I wrote about the latter song four years ago. Exuma called himself “the Obeah man.” The cover of his first album bore the message, “the future is freedom, the past a chain / the present, anybody’s game.” PaPa LaBas is described as an “obeah-man” (45) in Mumbo Jumbo.
What happens when we enter the imaginative space of Walt Whitman’s America? The country widens. Through it strides the Spirit of Hope — “in the Mannahatta and in every city of these States inland and seaboard…Without edifices or rules or trustees or any argument, / The institution of the dear love of comrades” (128). But Whitman’s also a poet of settler-colonial Westward expansion, is he not? Rather than referring to indigenous people as “Indians,” Whitman called them “the red aborigines.” They appear in Leaves of Grass only as people who have “vanished” — as if there was no violence involved in this “melting” and “departing.” In “Starting From Paumanok,” they’re mentioned in a single stanza, remembered only for “charging the water and the land with names” (26). Whitman’s epic whitewashes American history.

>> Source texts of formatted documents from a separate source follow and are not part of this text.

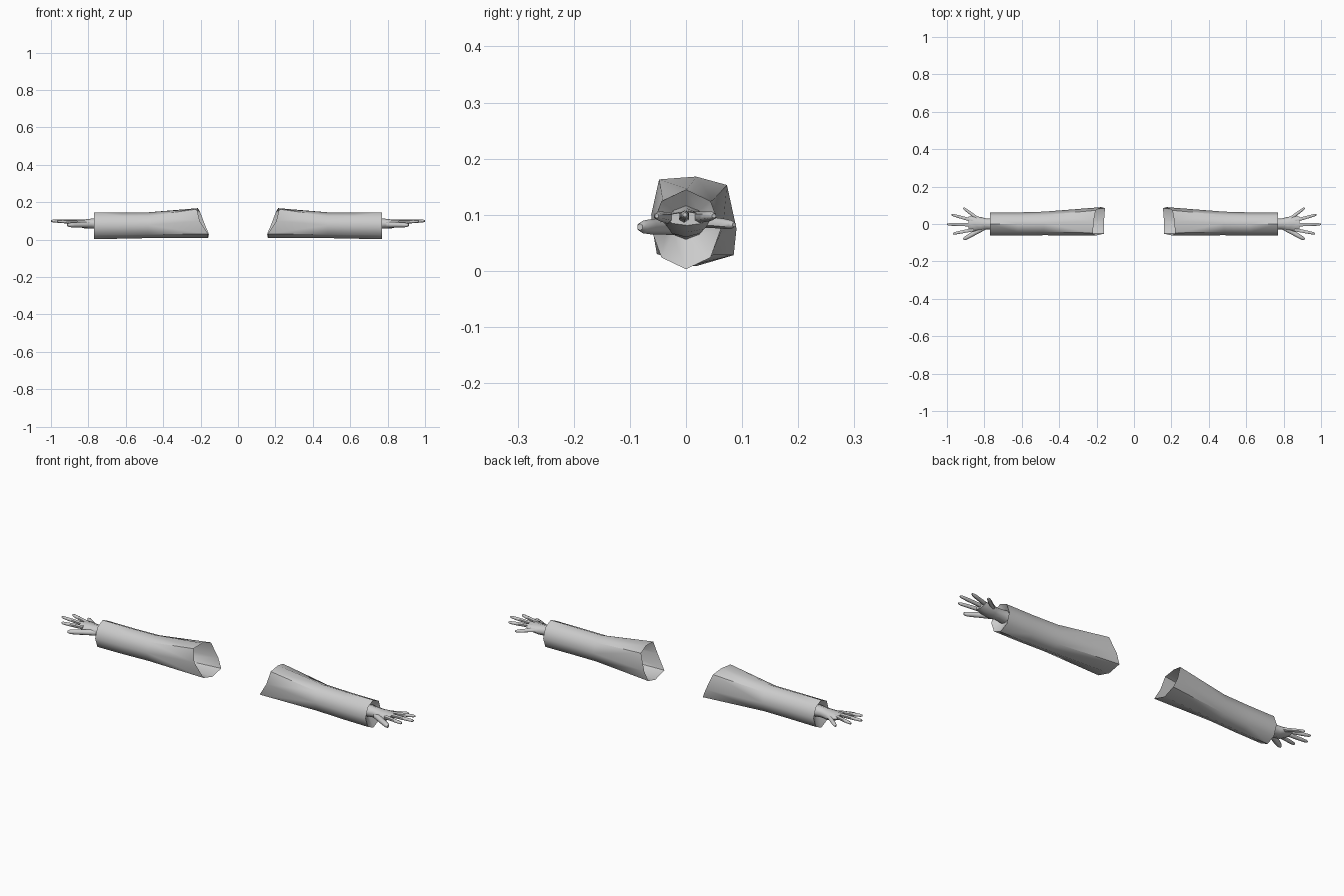
import bpy, bmesh, math
from mathutils import Vector

if "Cube" in bpy.data.objects:
    bpy.data.objects.remove(bpy.data.objects["Cube"])

grey = bpy.data.materials.new("light grey")
grey.diffuse_color = (0.6, 0.6, 0.6, 1)
grey.use_nodes = True
grey.node_tree.nodes["Principled BSDF"].inputs["Base Color"].default_value = grey.diffuse_color


def loft(bm, rings, cap_start=False, cap_end=False):
    """Skin a tube through equally sized rings of points."""
    vs = [[bm.verts.new(p) for p in r] for r in rings]
    n = len(vs[0])
    for a, b in zip(vs, vs[1:]):
        for i in range(n):
            j = (i + 1) % n
            bm.faces.new((a[i], a[j], b[j], b[i]))
    if cap_start:
        bm.faces.new(vs[0])
    if cap_end:
        bm.faces.new(vs[-1])


def oval(c, ry, rz, n=8, heading=0.0):
    """Upright oval ring, turned about z to face along a heading."""
    pts = []
    for i in range(n):
        t = 2 * math.pi * i / n
        s = ry * math.sin(t)
        pts.append(Vector(c) + Vector((-s * math.sin(heading), s * math.cos(heading),
                                       rz * math.cos(t))))
    return pts


def finish(bm, name, angle):
    """Make the part for the right side, then a mirrored copy."""
    bmesh.ops.recalc_face_normals(bm, faces=bm.faces)
    for side, sx in (("right", 1), ("left", -1)):
        me = bpy.data.meshes.new(f"{name}_{side}")
        b = bm.copy()
        if sx < 0:
            for v in b.verts:
                v.co.x *= -1
            bmesh.ops.reverse_faces(b, faces=b.faces)
        b.to_mesh(me)
        b.free()
        me.materials.append(grey)
        ob = bpy.data.objects.new(me.name, me)
        bpy.context.collection.objects.link(ob)
        bpy.ops.object.select_all(action='DESELECT')
        ob.select_set(True)
        bpy.context.view_layer.objects.active = ob
        bpy.ops.object.shade_smooth_by_angle(angle=math.radians(angle))
    bm.free()


# Sleeve: slanted open shoulder, elbow, cuff, and a recess down to the wrist
shoulder = [(.215, .018, .168), (.205, .073, .153), (.175, .09, .075), (.155, .085, .028),
            (.16, .02, .009), (.16, -.052, .03), (.205, -.062, .10), (.22, -.048, .163)]
bm = bmesh.new()
loft(bm, [shoulder,
          oval((.48, .003, .077), .063, .069),
          oval((.62, 0, .075), .062, .070),
          oval((.77, 0, .074), .062, .071),
          oval((.745, 0, .086), .032, .030)])
finish(bm, "sleeve", 50)

# Palm: flattened tube from the wrist to the knuckles
bm = bmesh.new()
loft(bm, [oval((.742, 0, .086), .034, .030),
          oval((.785, 0, .086), .029, .026),
          oval((.82, 0, .084), .037, .024),
          oval((.86, .002, .088), .043, .019),
          oval((.885, .002, .093), .037, .012)], True, True)

# Fingers: base, tip, base radius
fingers = [((.80, -.018, .080), (.912, -.082, .078), .015),   # thumb
           ((.86, -.030, .094), (.968, -.052, .098), .010),   # index
           ((.86, -.004, .096), (1.0, -.002, .100), .010),    # middle
           ((.86, .018, .095), (.975, .050, .098), .010),     # ring
           ((.835, .028, .088), (.912, .086, .082), .010)]    # little
for base, tip, r in fingers:
    a, b = Vector(base), Vector(tip)
    h = math.atan2(b.y - a.y, b.x - a.x)
    loft(bm, [oval(a.lerp(b, t), r * k, r * k, 6, h)
              for t, k in ((0, 1.1), (.45, .95), (.7, .9), (.92, .75), (1, .4))], True, True)
finish(bm, "hand", 60)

During the years of Whitman’s production of Leaves of Grass, Indian Wars were fought by the United States government everywhere west of the Mississippi. The first edition appeared in the wake of the Trail of Tears. The Wounded Knee Massacre occurred at the end of 1890, the year before Whitman’s death. Whitman seems to have thought little about his complicity with the evils of a government that wages war on Indians. This despite the fact that he spent the year of 1865 working in the Indian Bureau of the Department of the Interior. So, it wasn’t like he was unaware of indigenous people — he just regarded them as “savages,” doomed to demise by the settler-state’s imagined “manifest destiny.” Beyond just casually dismissing indigenous struggles, however, Whitman was also an appropriationist, his English decorated with words poached from native languages, particularly names of tribes and names of places. How do we make Whitman and the past he represents “useful,” as Frederick Douglass said, “to the present and the future”?